Arthritis drug combined with remdesivir shortens hospital stays for COVID-19 patients


A drug company says that adding an anti-inflammatory medicine to a drug already widely used for hospitalized COVID-19 patients shortens their time to recovery by an additional day.

Eli Lilly announced the results Monday from a 1,000-person study sponsored by the U.S. National Institute of Allergy and Infectious Diseases. 

The result have not yet been published or reviewed by independent scientists, but the government confirmed that Lilly’s statement was accurate.

Lilly’s arthritis drug, baricitinib, counteracts the severe inflammation of the autoimmune disease, and may help coronavirus patients in the same way, while remdesivir combats viral replication inside their bodies. 

Remdesivir has been shown to reduce hospital stays for COVID-19 patients by four days, and those who got baricitinib had to be hospitalized for one additional day less, on average, Lilly reported. 

FILE – The Eli Lilly corporate headquarters is pictured April 26, 2017, in Indianapolis. A drug company says that adding an anti-inflammatory medicine to a drug already widely used for hospitalized COVID-19 patients shortens their time to recovery by an additional day.
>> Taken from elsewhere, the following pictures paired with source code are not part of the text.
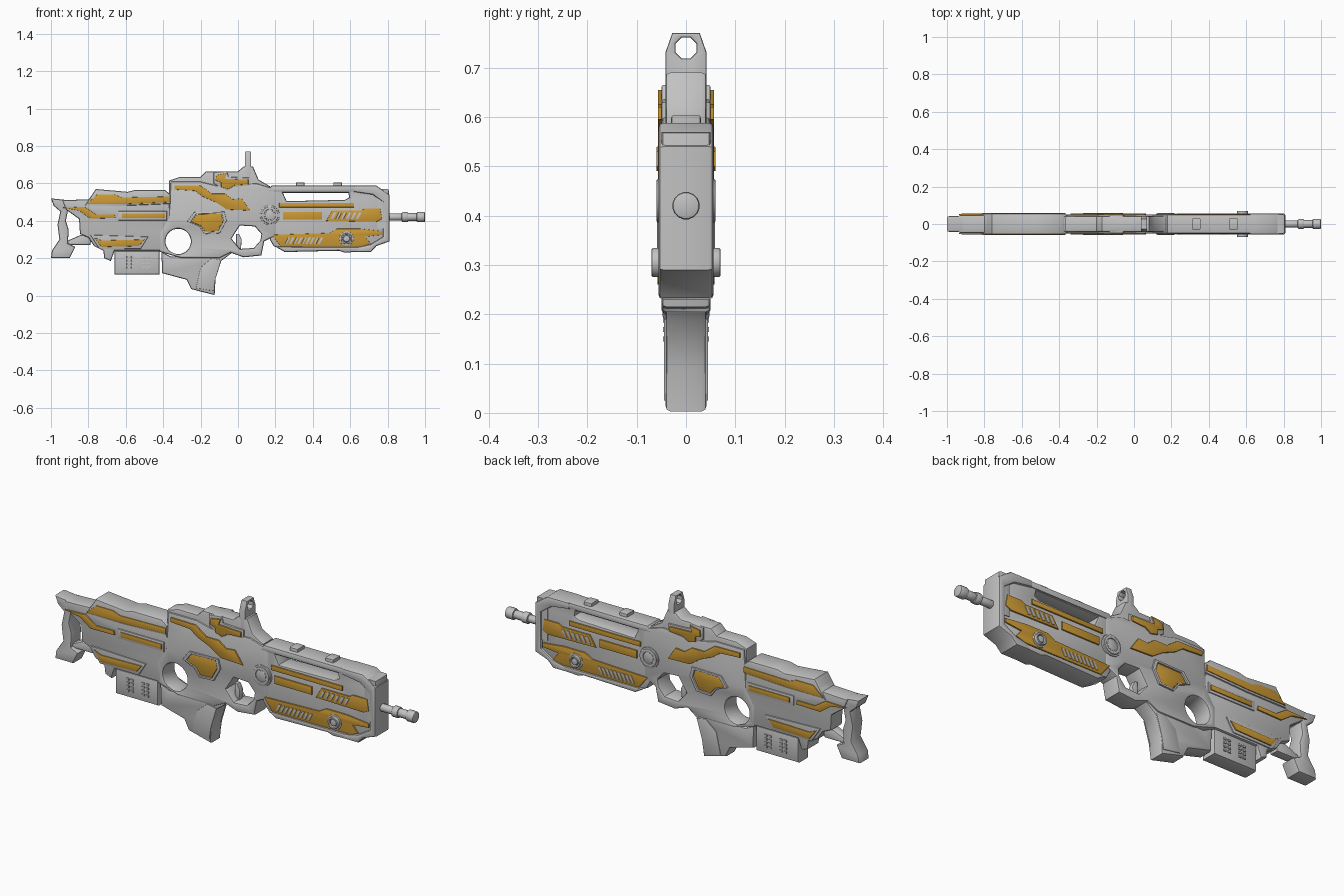
import bpy
import bmesh
import math
from mathutils import Matrix

default_cube = bpy.data.objects.get("Cube")
if default_cube:
    bpy.data.objects.remove(default_cube, do_unlink=True)


def make_material(name, colour):
    material = bpy.data.materials.new(name)
    material.use_nodes = True
    material.diffuse_color = colour
    material.node_tree.nodes["Principled BSDF"].inputs["Base Color"].default_value = colour
    return material


GREY = make_material("light grey metal", (.54, .54, .54, 1))
GOLD = make_material("gold panel", (.6, .32, .035, 1))
created = []


def register(name, mesh, material):
    mesh.materials.clear()
    mesh.materials.append(material)
    part = bpy.data.objects.new(name, mesh)
    bpy.context.collection.objects.link(part)
    created.append(part)
    return part


def plate(name, outlines, near, far, material=GREY, bevel=.01, lengthwise=False):
    """Extrude outlines (the later ones are holes) from near to far with rounded edges."""
    curve = bpy.data.curves.new(name, "CURVE")
    curve.dimensions = "2D"
    curve.fill_mode = "BOTH"
    curve.extrude = (far - near) / 2 - bevel
    curve.bevel_depth = bevel
    curve.bevel_resolution = 1
    curve.offset = -bevel
    for outline in outlines:
        spline = curve.splines.new("POLY")
        spline.points.add(len(outline) - 1)
        spline.use_cyclic_u = True
        for point, (u, v) in zip(spline.points, outline):
            point.co = (u, v, 0, 1)
    helper = bpy.data.objects.new(name + " outline", curve)
    bpy.context.collection.objects.link(helper)
    graph = bpy.context.evaluated_depsgraph_get()
    mesh = bpy.data.meshes.new_from_object(helper.evaluated_get(graph))
    bpy.data.objects.remove(helper, do_unlink=True)
    bpy.data.curves.remove(curve)

    middle = (near + far) / 2
    upright = Matrix.Rotation(math.pi / 2, 4, "X")
    if lengthwise:
        turn = Matrix.Rotation(math.pi / 2, 4, "Z")
        mesh.transform(Matrix.Translation((middle, 0, 0)) @ turn @ upright)
    else:
        mesh.transform(Matrix.Translation((0, middle, 0)) @ upright)
    bm = bmesh.new()
    bm.from_mesh(mesh)
    bmesh.ops.remove_doubles(bm, verts=bm.verts, dist=.00002)
    bmesh.ops.recalc_face_normals(bm, faces=bm.faces)
    bm.to_mesh(mesh)
    bm.free()
    return register(name, mesh, material)


def slab(name, outline, half, *holes, bevel=.01):
    """Plate centred on the middle plane."""
    return plate(name, [outline, *holes], -half, half, bevel=bevel)


def side_panel(name, outlines, surface, height=.007, material=GOLD, bevel=.002):
    """Thin plate standing on both flanks."""
    part = plate(name, outlines, surface - .002, surface + height, material, bevel)
    mirror = part.modifiers.new("Mirror", "MIRROR")
    mirror.use_axis = (False, True, False)
    return part


def rect(left, low, right, high):
    return [(left, low), (right, low), (right, high), (left, high)]


def ngon(x, z, radius, sides=20):
    angles = [math.tau * (i + .5) / sides for i in range(sides)]
    return [(x + radius * math.cos(a), z + radius * math.sin(a)) for a in angles]


def scaled(outline, factor):
    cx = sum(p[0] for p in outline) / len(outline)
    cz = sum(p[1] for p in outline) / len(outline)
    return [(cx + (x - cx) * factor, cz + (z - cz) * factor) for x, z in outline]


def slats(name, start, low, high, count, step, surface):
    """Row of slanted ribs."""
    for i in range(count):
        x = start + i * step
        lean = (high - low) / 2
        rib = [(x, low), (x + step * .55, low), (x + step * .55 + lean, high), (x + lean, high)]
        side_panel(f"{name}_{i + 1}", [rib], surface, .004, GREY, .001)


# Stock and butt
slab("stock", [(-.94, .51), (-.8, .515), (-.76, .56), (-.58, .55), (-.37, .55), (-.36, .4),
               (-.4, .34), (-.4, .24), (-.66, .24), (-.68, .185), (-.715, .2), (-.72, .24),
               (-.77, .265), (-.8, .31), (-.845, .33), (-.85, .41), (-.92, .46)], .048)
slab("stock_cheek", [(-.8, .51), (-.76, .57), (-.59, .555), (-.55, .565), (-.39, .565),
                     (-.36, .54), (-.36, .49), (-.6, .48), (-.82, .48)], .056)
slab("butt_plate", [(-1, .52), (-.905, .51), (-.91, .45), (-.92, .4), (-.905, .35), (-.91, .28),
                    (-.87, .26), (-.9, .2), (-1, .2), (-.995, .24), (-.955, .3), (-.965, .38),
                    (-.95, .45), (-.985, .48)], .042)
slab("butt_strut", [(-.92, .27), (-.79, .27), (-.78, .32), (-.84, .325), (-.92, .29)], .025)
slab("stock_rib", rect(-.64, .402, -.38, .452), .053, bevel=.005)
slab("stock_lower_rib", [(-.79, .325), (-.48, .315), (-.52, .25), (-.74, .248)], .053, bevel=.005)

# Magazine with small raised studs
slab("magazine", rect(-.66, .113, -.42, .24), .042)
for column in range(4):
    for row in range(4):
        x = -.595 + .024 * (column % 2) + .085 * (column // 2)
        z = .145 + .019 * row
        side_panel(f"magazine_stud_{column}_{row}", [rect(x, z, x + .015, z + .01)],
                   .042, .005, GREY, .001)

# Receiver with thumb hole and trigger opening
thumb_hole = ngon(-.32, .29, .068, 24)
trigger_hole = [(-.035, .305), (.01, .375), (.09, .37), (.125, .33), (.12, .295),
                (.085, .255), (.01, .25)]
slab("receiver_core", [(-.37, .5), (-.37, .615), (-.31, .635), (-.2, .635), (-.17, .665),
                       (0, .665), (.03, .69), (.08, .69), (.11, .62), (.17, .585), (.17, .48)], .042)
slab("receiver", [(-.42, .235), (-.42, .34), (-.37, .42), (-.36, .61), (-.2, .61), (-.12, .59),
                  (.1, .6), (.2, .57), (.2, .32), (.14, .29), (.125, .215), (.03, .205),
                  (-.04, .23), (-.1, .2), (-.3, .2)], .05, thumb_hole, trigger_hole)
slab("trigger", [(-.01, .245), (.015, .245), (.02, .3), (.005, .33), (-.01, .33)], .014, bevel=.004)
slab("sight_bracket", [(-.13, .66), (-.06, .665), (-.05, .635), (.065, .63), (.065, .585),
                       (-.02, .575), (-.06, .555), (-.13, .6)], .05, bevel=.005)

# Sight post with a ring cut lengthwise
plate("sight_post", [[(-.042, .62), (.042, .62), (.042, .73), (.028, .77), (-.028, .77),
                      (-.042, .73)], ngon(0, .74, .023, 8)], .037, .07, bevel=.004, lengthwise=True)

# Grip
slab("grip", [(-.41, .235), (-.36, .21), (-.28, .21), (-.24, .26), (-.09, .26), (-.03, .23),
              (-.09, .185), (-.12, .09), (-.125, .003), (-.25, .035), (-.275, .085),
              (-.405, .12)], .042)
side_panel("grip_front_pad", [[(-.14, .2), (-.09, .19), (-.12, .09), (-.13, .025), (-.225, .04),
                              (-.2, .15)]], .041, .004, GREY)

# Fore-end
slot = [(.24, .55), (.59, .55), (.595, .525), (.57, .512), (.26, .505)]
slab("fore_end_core", [(.16, .575), (.7, .575), (.78, .53), (.78, .3), (.7, .25), (.25, .24),
                       (.19, .265), (.17, .3)], .046, slot)
slab("top_rail", [(.15, .555), (.65, .555), (.65, .588), (.18, .588)], .052)
slab("bottom_rail", [(.2, .262), (.25, .233), (.54, .24), (.57, .23), (.66, .235), (.66, .26)], .056)
slab("front_cap", [(.62, .588), (.74, .588), (.81, .54), (.81, .29), (.74, .265), (.71, .233),
                   (.62, .233), (.64, .26), (.71, .275), (.775, .315), (.775, .5), (.72, .54),
                   (.62, .555)], .056)
plate("muzzle_block", [rect(-.05, .36, .05, .57)], .74, .807, lengthwise=True)
for i, x in enumerate((.31, .51)):
    slab(f"rail_lug_{i + 1}", rect(x, .57, x + .045, .604), .03, bevel=.006)

# Round bosses on both flanks
for name, x, z, radius, height in (("rear_boss", .17, .43, .045, .06),
                                   ("front_boss", .58, .305, .03, .07)):
    side_panel(name + "_collar", [ngon(x, z, radius + .008)], .046, .009, GREY)
    side_panel(name + "_ring", [ngon(x, z, radius), ngon(x, z, radius * .68)],
               .046, height - .046, GREY, .004)
    side_panel(name + "_button", [ngon(x, z, radius * .58)], .046, height - .049, GREY, .004)

# Barrel built from stepped collars
for i, (start, end, radius) in enumerate(((.79, .88, .019), (.875, .91, .027),
                                          (.9, .965, .021), (.955, 1, .028))):
    plate(f"barrel_section_{i + 1}", [ngon(0, .42, radius, 16)], start, end,
          bevel=.006, lengthwise=True)

# Gold panels of the stock
side_panel("stock_upper_gold", [[(-.81, .49), (-.755, .54), (-.66, .54), (-.62, .525),
                                 (-.365, .53), (-.365, .5), (-.6, .49)]], .056, .004, GOLD)
side_panel("stock_rear_gold", [[(-.935, .47), (-.82, .475), (-.76, .435), (-.66, .435),
                                (-.655, .415), (-.79, .412), (-.85, .455)]], .048)
side_panel("stock_middle_gold", [rect(-.62, .415, -.39, .44)], .053, .005)
side_panel("stock_lower_gold", [[(-.77, .312), (-.73, .295), (-.5, .3), (-.53, .265),
                                 (-.73, .26)]], .053, .005)

# Gold panels of the receiver
side_panel("receiver_bolt_gold", [[(-.34, .59), (-.2, .588), (-.14, .545), (-.07, .545),
                                   (-.03, .515), (.02, .52), (.065, .455), (-.06, .46),
                                   (-.12, .5), (-.19, .53), (-.23, .56), (-.34, .567)]], .05)
side_panel("bracket_gold", [[(-.115, .645), (-.06, .655), (-.07, .625), (.055, .62),
                             (.055, .595), (-.02, .59), (-.05, .57), (-.09, .58),
                             (-.09, .605), (-.12, .615)]], .05)
badge = [(-.25, .395), (-.22, .435), (-.09, .437), (-.08, .4), (-.11, .345), (-.175, .342),
         (-.2, .375)]
side_panel("window_frame", [scaled(badge, 1.25), scaled(badge, 1.04)], .05, .009, GREY)
side_panel("window_gold", [badge], .05, .004)

# Gold panels of the fore-end, with slanted vents
side_panel("fore_strip_gold", [rect(.22, .472, .62, .496)], .046)
side_panel("fore_bar_gold", [rect(.24, .407, .45, .447)], .046)
side_panel("fore_vent_gold", [[(.47, .4), (.505, .455), (.66, .455), (.68, .467), (.76, .467),
                               (.77, .41), (.74, .395)]], .046)
side_panel("fore_lower_gold", [[(.18, .325), (.49, .335), (.53, .358), (.65, .358), (.77, .345),
                                (.77, .325), (.68, .315), (.71, .278), (.66, .262), (.23, .262)]], .046)
slats("upper_vent", .495, .41, .445, 6, .027, .052)
slats("lower_vent", .25, .275, .312, 9, .022, .052)

# Smooth rounded edges, keeping hard corners
bpy.ops.object.select_all(action="DESELECT")
for part in created:
    part.select_set(True)
bpy.context.view_layer.objects.active = created[0]
bpy.ops.object.shade_smooth_by_angle(angle=math.radians(40))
Eli Lilly announced the results Monday, Sept. 14, 2020, from a 1,000-person study sponsored by the U.S. National Institute of Allergy and Infectious Diseases. (AP Photo/Darron Cummings, File)

Indianapolis-based Lilly already sells as Olumiant in pill form to treat rheumatoid arthritis, the less common form of arthritis that occurs when a mistaken or overreacting immune system attacks joints, causing inflammation. 

An overactive immune system also can lead to serious problems in coronavirus patients.

All study participants received remdesivir, a Gilead Sciences drug previously shown to reduce the time to recovery. 

Those who also were given baricitinib recovered one day sooner than those given remdesivir alone, Lilly said.

Lilly said it planned to discuss with regulators the possible emergency use of baricitinib for hospitalized COVID-19 patients.

If that’s approved, Lilly will propose that the drug be sold through usual commercial means. 

Based on current pricing, the government would pay $105 per patient per day, and for people with private insurance, hospitals would pay about $150 per day, Lilly said. What a patient ends up paying out of pocket depends on many factors.

It would be important to know how many study participants also received steroid drugs, which have been shown in other research to lower the risk of death for severely ill, hospitalized COVID-19 patients, said Dr Jesse Goodman, former U.S. Food and Drug Administration chief scientist now at Georgetown University who had no role in the study.

Figuring out how to best use the various drugs shown to help ‘is something we’re going to have to work at,’ he said.

Meanwhile, Gilead is also looking to expand the ways that remdesivir might be used. 

Its CEO Daniel O’Day on Monday told CNBC’s Squawk Box that the company has launched trials to use the drug in IV form outside of hospitals. 

Many major hospitals in the US are reserving the use of remdesivir for the sickest patients, a recent Reuters investigation found, and have cut their orders by a third. 

At $3,120 per treatment course, remdesivir is expensive, and hospitals are reticent to buy or the drug on hand when it may go unused as hospitalizations for COVID-19 continue to decline in many states. 

O’Day said his company is ‘not done with remdesivir yet’ and is also trialling an inhaled form of the antiviral. 

If the arthritis  drug continues to show promise, combining it with remdesivir or  other drugs, like steroids, could ultimately help doctors treat coronavirus patients less expensively, but more data needs to be published to determine this.  

Read more at DailyMail.co.uk